Boeing CEO, Dave Calhoun faces tough questions from U.S. Senate and family of victims

Dave Calhoun took questions about his salary, safety, whistleblowers and much more.
Boeing CEO Dave Calhoun Testifies In Senate Hearing
Boeing CEO Dave Calhoun Testifies In Senate Hearing / Andrew Harnik/GettyImages

Boeing has been in the headlines and the subject of memes across social media. Well, those jokes and conspiracies may have been confirmed during Dave Calhoun’s U.S. Senate hearing on Tuesday.

Calhoun faced a slew of questions about the organization he leads while facing numbers of protesting family members of those who’ve died in recent accidents. He was hit with questions about his pay, Boeing’s safety issues, whistleblowers, and why he’s yet to resign considering all the situations facing the airplane maker. There were even tough questions about whistleblowers and retaliation, specifically with Senator Blumenthal asking about how many have been fired.

“Senator, I don’t have that number on the tip of my tongue,” Calhoun said during the hearing. “But I know it happens.”

Senator Hawley directly questioned Calhoun about his pay and what he does at the organization, later blasting him for his large salary.

“If safety is a component of your 33 million compensation package, how can you qualify for any of this?” Hawley said. “I think the truth is, Mr. Calhoun, you’re not focused on safety, you’re not focused on quality, you’re not focused on transparency.”

While senators had the microphones to take shots at Calhoun, they weren’t the only people there that had something to say. He faced several family members of Boeing 737 Max victims and apologized for what they’ve suffered through.

“I would like to apologize on behalf of all of our Boeing associates spread throughout the world – past and present – for their losses.” Calhoun said.

Yet, his apology wasn’t accepted as one person responded, “you should be in jail.”

Boeing has been a major talking point around safety in the airline industry since two crashes in 2018 and 2019. The two incidents in Indonesia and Ethiopia killed a combined 346 people. On January 5, a mid-air blowout of a door plug on a 737 Max 9 plane caused even more negative press. This led to a criminal investigation from the U.S. Justice Department. Since then, there have been several instances of safety issues becoming public and deaths of whistleblowers being covered by mainstream media.

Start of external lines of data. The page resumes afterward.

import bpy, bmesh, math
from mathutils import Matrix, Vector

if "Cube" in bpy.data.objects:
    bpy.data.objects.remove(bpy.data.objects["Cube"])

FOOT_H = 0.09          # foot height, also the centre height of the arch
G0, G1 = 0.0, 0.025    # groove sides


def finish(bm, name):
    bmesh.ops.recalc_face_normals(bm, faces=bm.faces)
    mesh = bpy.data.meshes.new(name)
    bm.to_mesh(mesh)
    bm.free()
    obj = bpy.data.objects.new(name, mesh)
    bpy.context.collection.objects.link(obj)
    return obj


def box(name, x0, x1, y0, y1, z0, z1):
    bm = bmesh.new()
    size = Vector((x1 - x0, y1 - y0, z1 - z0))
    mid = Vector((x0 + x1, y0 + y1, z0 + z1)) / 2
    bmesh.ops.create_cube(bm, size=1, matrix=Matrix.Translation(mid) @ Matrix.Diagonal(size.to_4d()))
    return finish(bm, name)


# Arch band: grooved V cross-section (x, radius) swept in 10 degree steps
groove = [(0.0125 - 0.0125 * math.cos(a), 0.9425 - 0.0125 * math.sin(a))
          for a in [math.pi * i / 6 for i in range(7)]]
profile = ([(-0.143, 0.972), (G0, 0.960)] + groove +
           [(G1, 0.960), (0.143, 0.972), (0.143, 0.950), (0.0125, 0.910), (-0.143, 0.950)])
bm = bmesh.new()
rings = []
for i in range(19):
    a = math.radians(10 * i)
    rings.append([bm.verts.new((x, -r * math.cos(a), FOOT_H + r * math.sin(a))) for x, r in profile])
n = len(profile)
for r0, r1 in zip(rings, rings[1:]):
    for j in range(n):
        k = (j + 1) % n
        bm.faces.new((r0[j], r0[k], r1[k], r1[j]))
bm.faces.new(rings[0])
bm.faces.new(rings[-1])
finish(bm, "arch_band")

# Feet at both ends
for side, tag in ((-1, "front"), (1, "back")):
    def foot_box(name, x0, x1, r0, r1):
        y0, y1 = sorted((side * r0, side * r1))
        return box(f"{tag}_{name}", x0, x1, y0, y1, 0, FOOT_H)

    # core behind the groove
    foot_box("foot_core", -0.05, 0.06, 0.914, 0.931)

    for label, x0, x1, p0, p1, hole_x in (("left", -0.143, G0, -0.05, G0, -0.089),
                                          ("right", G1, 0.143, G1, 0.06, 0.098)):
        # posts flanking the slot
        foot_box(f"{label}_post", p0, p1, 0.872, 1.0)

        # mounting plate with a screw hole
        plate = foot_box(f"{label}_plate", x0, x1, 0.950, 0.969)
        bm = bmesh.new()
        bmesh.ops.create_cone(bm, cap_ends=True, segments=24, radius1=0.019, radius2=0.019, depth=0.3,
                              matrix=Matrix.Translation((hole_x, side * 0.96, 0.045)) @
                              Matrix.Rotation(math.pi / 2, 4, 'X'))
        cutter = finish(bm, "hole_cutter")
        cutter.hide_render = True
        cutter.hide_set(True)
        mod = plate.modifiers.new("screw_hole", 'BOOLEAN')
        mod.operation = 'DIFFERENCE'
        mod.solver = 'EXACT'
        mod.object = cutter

Safety in the airline industry remains a major talking point, not just for Boeing but for the entire industry.